An outsider looking in can bring a fresh perspective, but too many times, an outsider looking in just hauls in prejudices. With the anime community, on outsider looking in may think of us as pedophiles who spend their time watching children’s cartoons of cute little girls, or people who only care about T&A. Too many times, people judge a genre based on the genre name itself... “sports anime? who wants to watch sports?”. Too many times, we marginalize people’s tastes because we disagree with them. “YOUR TASTE IS SHIT!”. Too many times, this also happens in the gaming community: people look at gamers as a collective mass of angry people. Too many times, people believe that violent games are the demonizer of society. Too many times, people get into silly arguments about what type of hardware people buy to play games, or how what type of games they play. Visual Novels as a medium gets this the worst: “its’ a text based medium full of porn games? what the hell?” Too many times, we demonize another group because they are not us. Too many times, we insult the type of person or type of thing because we do not know it, assuming that it’s the worst of humanity.
Just another Crappy Sex game?
This outgroup homogeneity effect is fucking ridiculous, and it’s particularly embarrassing to see when it’s a professional writer. When you don’t know much about something, treat it with the respect that it deserves. For an example, there was a Kotaku article written today that was titled: “A Space Sex Game That’s Suprisingly Good” and then it decides to follow that prejudice with “unlike 99% of the visual novels I’ve played, it’s actually well-written”. Apparently visual novels as a game genre doesn’t deserve the title Visual Novel, only to be refereed to as “Sex Game” because that’s it’s only redeeming factor? Apparently to you, Kotaku writer Patricia Hernandez, you have played 100 of these and this is the only good one you’ve seen? does that mean all of them are shit? And in the comment, you Kotaku writer Patricia Hernandez, you state “I dunno if any eroge/sex game will ever get awards for being realistic on any front.“, once again focusing solely on the sex aspect of the writing and making prejudices that VN’s can’t be realistic? What you say may be true, but this is not going the right way about it. This is just one example of the outgroup homogeneity effect leading to tragedy and bigotry, like that anime poll a few days back, and it’s another example of people or something being marginalized because it’s not what the person knows.
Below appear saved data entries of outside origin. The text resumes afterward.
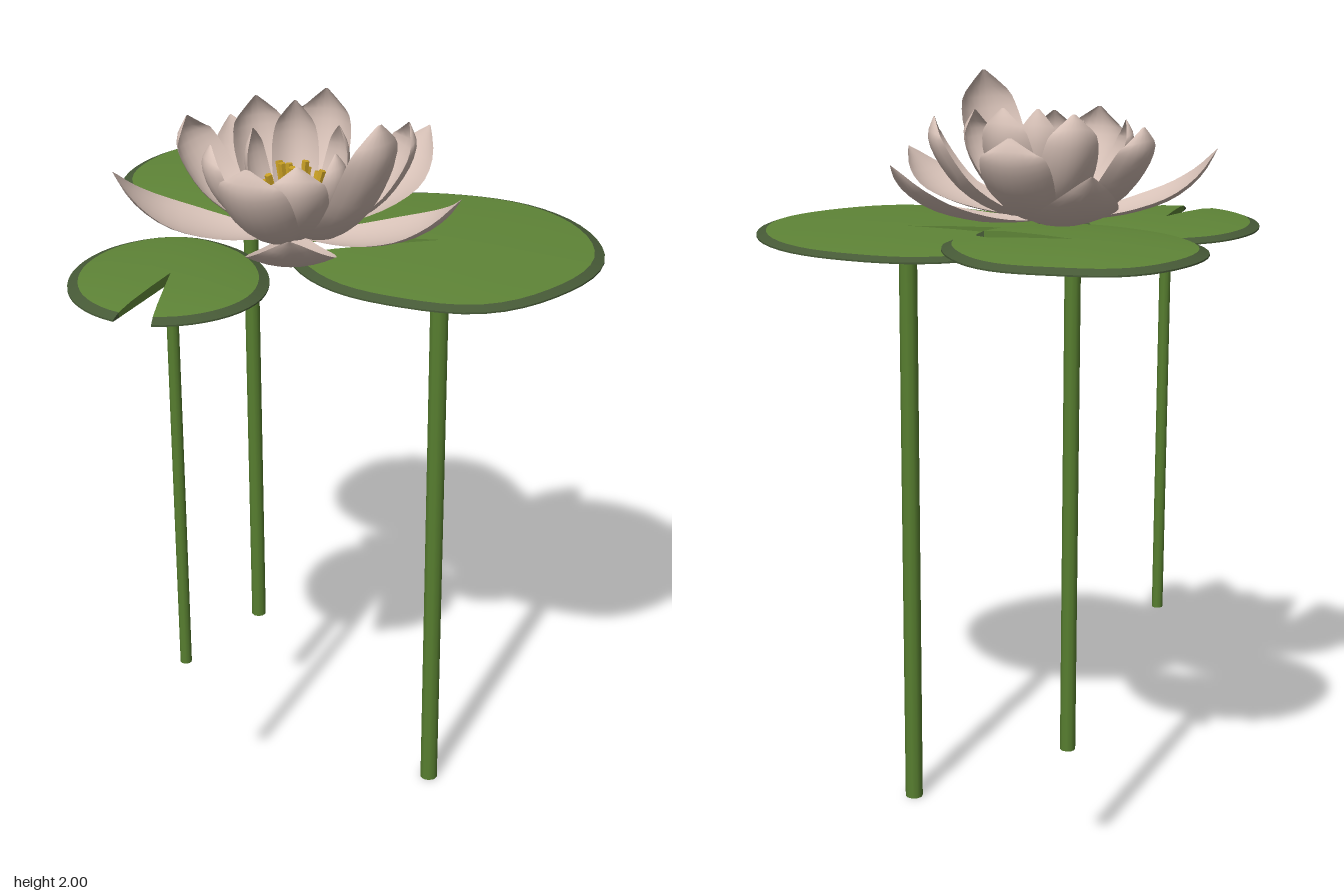
import * as THREE from 'three';
import { toCreasedNormals } from 'three/addons/utils/BufferGeometryUtils.js';

const mat = (name, color, side = THREE.FrontSide) => {
  const m = new THREE.MeshStandardMaterial({ color, side });
  m.name = name;
  return m;
};

// Grid surface: fn(i, j) gives a point [x, y, z]
function surface(cols, rows, fn) {
  const pos = [], idx = [];
  for (let i = 0; i <= cols; i++) for (let j = 0; j <= rows; j++) pos.push(...fn(i, j));
  for (let i = 0; i < cols; i++) for (let j = 0; j < rows; j++) {
    const a = i * (rows + 1) + j, b = a + rows + 1;
    idx.push(a, b, a + 1, b, b + 1, a + 1);
  }
  const g = new THREE.BufferGeometry();
  g.setAttribute('position', new THREE.Float32BufferAttribute(pos, 3));
  g.setIndex(idx);
  g.computeVertexNormals();
  return g;
}

const spline = (values) => {
  const c = new THREE.SplineCurve(values.map((v, i) => new THREE.Vector2(i, v)));
  return (t) => c.getPoint(t).y;
};

export function createModel() {
  const leaf = mat('leafGreen', 0x5f8537);
  const rimGreen = mat('rimGreen', 0x475a37);
  const stemGreen = mat('stemGreen', 0x587f30);
  const pink = mat('petalPink', 0xd8c2b8, THREE.DoubleSide);
  const yellow = mat('stamenYellow', 0xc9a024);
  const model = new THREE.Group();
  const add = (parent, name, geo, material) => {
    const m = new THREE.Mesh(geo, material);
    m.name = name;
    parent.add(m);
    return m;
  };

  // Lily pads: notch between two angles (degrees, from +x towards +z), radii listed onward from the notch
  const pads = [
    { name: 'largePad', x: 0.24, z: 0.065, edge: 1.596, top: 1.62, notch: [169, 187], stem: 0.024, foot: 0,
      radii: [0.37, 0.385, 0.385, 0.365, 0.375, 0.39, 0.405, 0.395, 0.4, 0.37, 0.375, 0.38] },
    { name: 'backPad', x: -0.25, z: -0.257, edge: 1.637, top: 1.665, notch: [0, 27], stem: 0.02, foot: 0.33,
      radii: [0.3, 0.3, 0.29, 0.28, 0.3, 0.33, 0.33, 0.33, 0.305, 0.32, 0.315, 0.32] },
    { name: 'smallPad', x: -0.405, z: 0.3, edge: 1.602, top: 1.627, notch: [95, 116], stem: 0.015, foot: 0.53,
      radii: [0.255, 0.25, 0.245, 0.25, 0.265, 0.275, 0.25, 0.235, 0.235, 0.245, 0.25, 0.255] },
  ];
  for (const p of pads) {
    const group = new THREE.Group();
    group.name = p.name;
    model.add(group);
    const n = 48, radius = spline(p.radii);
    const a0 = THREE.MathUtils.degToRad(p.notch[1]);
    const a1 = THREE.MathUtils.degToRad(p.notch[0] + 360);
    // the end columns drop to the underside and close the notch walls
    const sheet = (profile) => toCreasedNormals(surface(n + 2, profile.length - 1, (i, j) => {
      const k = THREE.MathUtils.clamp((i - 1) / n, 0, 1);
      const a = a0 + (a1 - a0) * k, [t, y] = profile[j];
      const rimStep = t > 0.94 ? radius(k) - 0.025 * (1 - t) / 0.06 : radius(k) * t;
      const wall = i === 0 || i === n + 2;
      return [p.x + Math.cos(a) * rimStep, wall ? p.edge : y, p.z + Math.sin(a) * rimStep];
    }), 0.6);
    const h = p.top - p.edge;
    const shoulder = p.edge + h * 0.55;
    add(group, 'padTop', sheet([[0, p.top], [0.35, p.top - h * 0.05], [0.7, p.top - h * 0.2], [0.9401, shoulder]]), leaf);
    add(group, 'padRim', sheet([[0.9401, shoulder], [1, p.edge + 0.004], [1, p.edge]]), rimGreen);
    add(group, 'padUnderside', sheet([[1, p.edge], [0.5, p.edge], [0, p.edge]]), leaf);
    const len = p.edge - p.foot;
    add(group, 'stem', new THREE.CylinderGeometry(p.stem, p.stem, len, 10), stemGreen)
      .position.set(p.x, p.foot + len / 2, p.z);
  }

  // Flower
  const flower = new THREE.Group();
  flower.name = 'flower';
  flower.position.set(-0.12, 1.645, 0.1);
  model.add(flower);

  const pointed = [0.25, 0.5, 0.78, 0.97, 1, 0.82, 0.48, 0.02];
  const rounded = [0.3, 0.55, 0.8, 0.96, 1, 0.93, 0.7, 0.06];
  // Petal: spine of [radius, height], swept across its width and cupped inwards
  function petalGeometry(spine, halfWidth, shape, cup) {
    const curve = new THREE.SplineCurve(spine.map(([r, y]) => new THREE.Vector2(r, y)));
    const width = spline(shape), nu = 14, nv = 8;
    return surface(nv, nu, (i, j) => {
      const u = j / nu, v = (i / nv) * 2 - 1;
      const c = curve.getPoint(u), d = curve.getTangent(u);
      const w = halfWidth * Math.max(width(u), 0.01), lift = cup * v * v * w;
      return [c.x - d.y * lift, c.y + d.x * lift, v * w];
    });
  }
  // petals: [tip angle in degrees, length scale, height scale]
  const rings = [
    { name: 'outerPetal', half: 0.105, shape: pointed, cup: 0.22,
      spine: [[0.02, 0], [0.12, 0.004], [0.22, 0.02], [0.32, 0.055], [0.39, 0.11], [0.43, 0.175]],
      petals: [[-115, 0.98, 1], [-43, 1.06, 1], [21, 1, 0.88], [89, 1, 0.9], [171, 1.01, 1.05]] },
    { name: 'middlePetal', half: 0.093, shape: rounded, cup: 0.45,
      spine: [[0.02, 0.003], [0.12, 0.018], [0.21, 0.07], [0.27, 0.145], [0.295, 0.21], [0.28, 0.26]],
      petals: [[-82, 1.04, 0.95], [-14, 1.03, 1.02], [44, 1.04, 1.36], [111, 0.96, 1], [-155, 1.05, 1]] },
    { name: 'innerPetal', half: 0.075, shape: rounded, cup: 0.5,
      spine: [[0.02, 0.006], [0.09, 0.025], [0.16, 0.085], [0.205, 0.16], [0.22, 0.23], [0.2, 0.28]],
      petals: [[-119, 1.03, 1.05], [-69, 1.06, 1.1], [19, 1.08, 0.95], [85, 1.05, 0.9], [163, 1.02, 0.9]] },
    { name: 'corePetal', half: 0.058, shape: rounded, cup: 0.5,
      spine: [[0.02, 0.01], [0.07, 0.03], [0.115, 0.085], [0.14, 0.15], [0.145, 0.21], [0.125, 0.26]],
      petals: [[-90, 1.05, 1.15], [-28, 1, 1], [33, 1, 0.9], [92, 0.85, 0.75], [-160, 0.85, 1]] },
  ];
  for (const r of rings) for (const [deg, len, high] of r.petals) {
    const spine = r.spine.map(([a, b]) => [a * len, b * high]);
    add(flower, r.name, petalGeometry(spine, r.half, r.shape, r.cup), pink)
      .rotation.y = -THREE.MathUtils.degToRad(deg);
  }

  // Stamens: two rings leaning outwards
  const up = new THREE.Vector3(0, 1, 0);
  for (const [count, foot, head, height] of [[7, 0.012, 0.03, 0.17], [12, 0.03, 0.07, 0.15]]) {
    for (let i = 0; i < count; i++) {
      const a = (i / count) * Math.PI * 2 + count;
      const h = height + 0.02 * Math.sin(i * 2.3);
      const from = new THREE.Vector3(Math.cos(a) * foot, 0.01, Math.sin(a) * foot);
      const to = new THREE.Vector3(Math.cos(a) * head, h, Math.sin(a) * head);
      const dir = to.clone().sub(from);
      const geo = toCreasedNormals(new THREE.CylinderGeometry(0.0095, 0.005, dir.length(), 5), 0.5);
      const s = add(flower, 'stamen', geo, yellow);
      s.position.copy(from).add(to).multiplyScalar(0.5);
      s.quaternion.setFromUnitVectors(up, dir.normalize());
    }
  }
  return model;
}
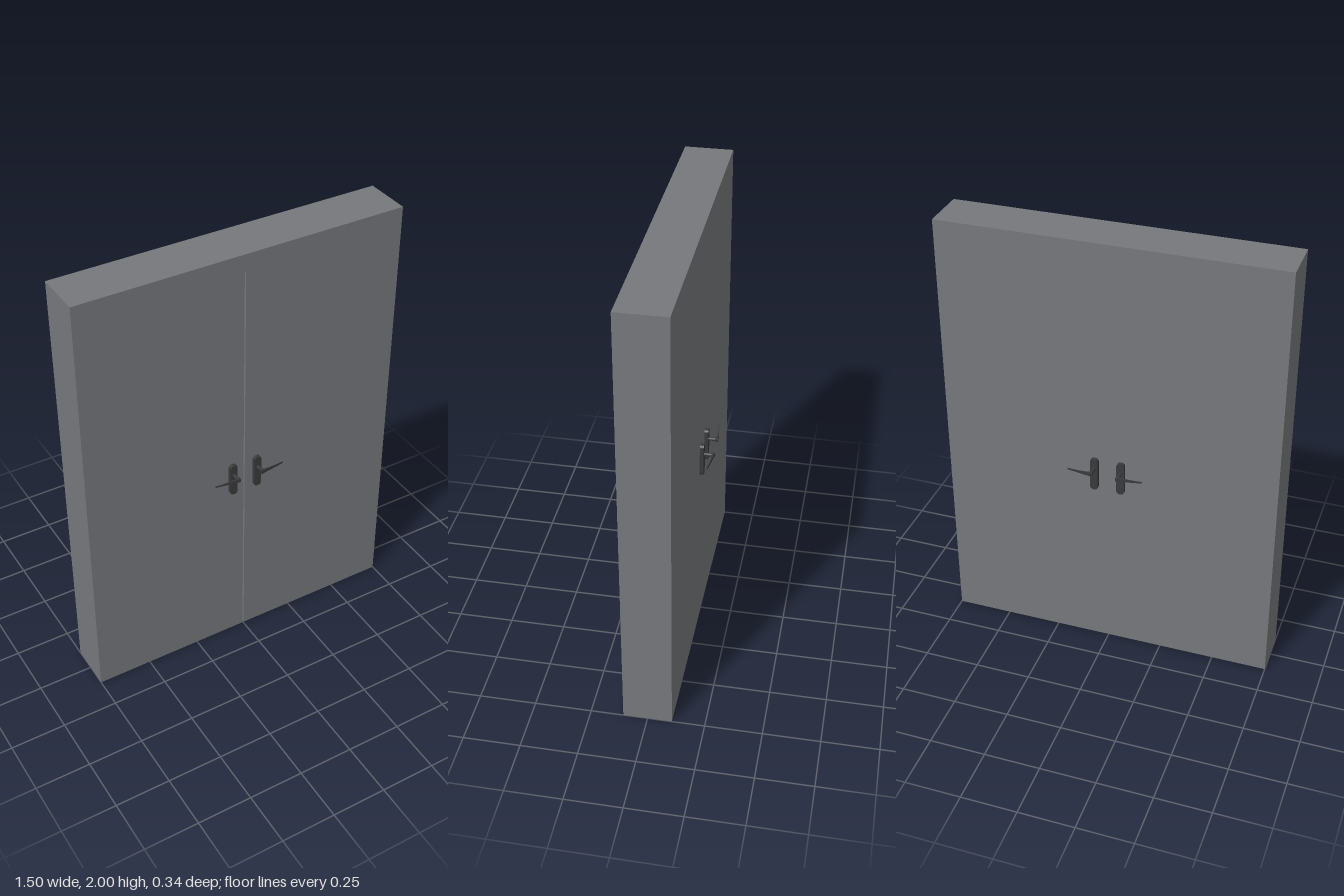
import * as THREE from 'three';

const HALF_DEPTH = 0.107;

// Rounded rectangle outline centred on the origin
function roundedRect(w, h, r) {
  const s = new THREE.Shape();
  s.absarc(w / 2 - r, h / 2 - r, r, 0, Math.PI / 2);
  s.absarc(-w / 2 + r, h / 2 - r, r, Math.PI / 2, Math.PI);
  s.absarc(-w / 2 + r, -h / 2 + r, r, Math.PI, 1.5 * Math.PI);
  s.absarc(w / 2 - r, -h / 2 + r, r, 1.5 * Math.PI, 2 * Math.PI);
  s.closePath();
  return s;
}

function createHandle(material) {
  const handle = new THREE.Group();
  const add = (name, geometry, x, y, z) => {
    const mesh = new THREE.Mesh(geometry, material);
    mesh.name = name;
    mesh.position.set(x, y, z);
    handle.add(mesh);
    return mesh;
  };

  // Backplate fixed to the door face
  const plate = new THREE.ExtrudeGeometry(roundedRect(0.035, 0.156, 0.014), {
    depth: 0.017, bevelEnabled: false, curveSegments: 6,
  });
  add('backplate', plate, 0.06, 0.908, HALF_DEPTH);

  // Spindle out to the lever
  const spindle = add('spindle', new THREE.CylinderGeometry(0.008, 0.008, 0.05, 16), 0.06, 0.935, 0.138);
  spindle.rotation.x = Math.PI / 2;

  // Lever: tapers to a thin tip that bends back towards the door
  const lever = new THREE.BoxGeometry(1, 1, 1, 10, 1, 1);
  const p = lever.attributes.position;
  for (let i = 0; i < p.count; i++) {
    const t = p.getX(i) + 0.5;
    const height = 0.017 - 0.010 * t;
    const thickness = 0.002 + 0.013 * (1 - t) ** 3;
    const outer = 0.169 - 0.015 * t;
    p.setXYZ(i, 0.053 + 0.116 * t, p.getY(i) * height, outer + (p.getZ(i) - 0.5) * thickness);
  }
  lever.computeVertexNormals();
  add('lever', lever, 0, 0.935, 0);
  return handle;
}

export function createModel() {
  const model = new THREE.Group();
  model.name = 'doubleDoor';
  const doorMaterial = new THREE.MeshStandardMaterial({ color: 0x77787c });
  const handleMaterial = new THREE.MeshStandardMaterial({ color: 0x3a3a3c });

  // Door slab with a narrow slit between the two leaves, below the top
  const gap = 0.003, gapTop = 1.92;
  const outline = new THREE.Shape([
    [-0.75, 0], [-gap, 0], [-gap, gapTop], [gap, gapTop], [gap, 0], [0.75, 0], [0.75, 2], [-0.75, 2],
  ].map(([x, y]) => new THREE.Vector2(x, y)));
  const slab = new THREE.Mesh(
    new THREE.ExtrudeGeometry(outline, { depth: 2 * HALF_DEPTH, bevelEnabled: false }), doorMaterial);
  slab.name = 'doorLeaves';
  slab.position.z = -HALF_DEPTH;
  model.add(slab);

  // Strip closing the slit on the back face
  const strip = new THREE.Mesh(new THREE.PlaneGeometry(2 * gap, gapTop), doorMaterial);
  strip.name = 'backStrip';
  strip.position.set(0, gapTop / 2, -HALF_DEPTH);
  strip.rotation.y = Math.PI;
  model.add(strip);

  // Mirrored handles on both leaves, front and back
  for (const side of [1, -1]) {
    for (const face of [1, -1]) {
      const handle = createHandle(handleMaterial);
      handle.name = (face > 0 ? 'front' : 'back') + (side > 0 ? 'Left' : 'Right') + 'Handle';
      handle.scale.set(side, 1, face);
      model.add(handle);
    }
  }
  return model;
}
Too many times, the type of person or thing has been insulted. Am I a slimy, gross mouth breather that only cares about porn in my text based adventure game? There is more to the Visual Novel genre then you may think, dear Kotaku writer, and like everything, its just a bit more complex than you may think. Treat people with respect, and people will treat you with equal respect. Writing in stereotypes do not net you any professional rewards, nor does it make you a smarter person. By keeping an open mind and being respectful to others, you live a better life and make other lives better. Please, try to be more open and considerate when you are an outsider looking in.... and Kotaku Writer Patricia Hernandez? You do the same too.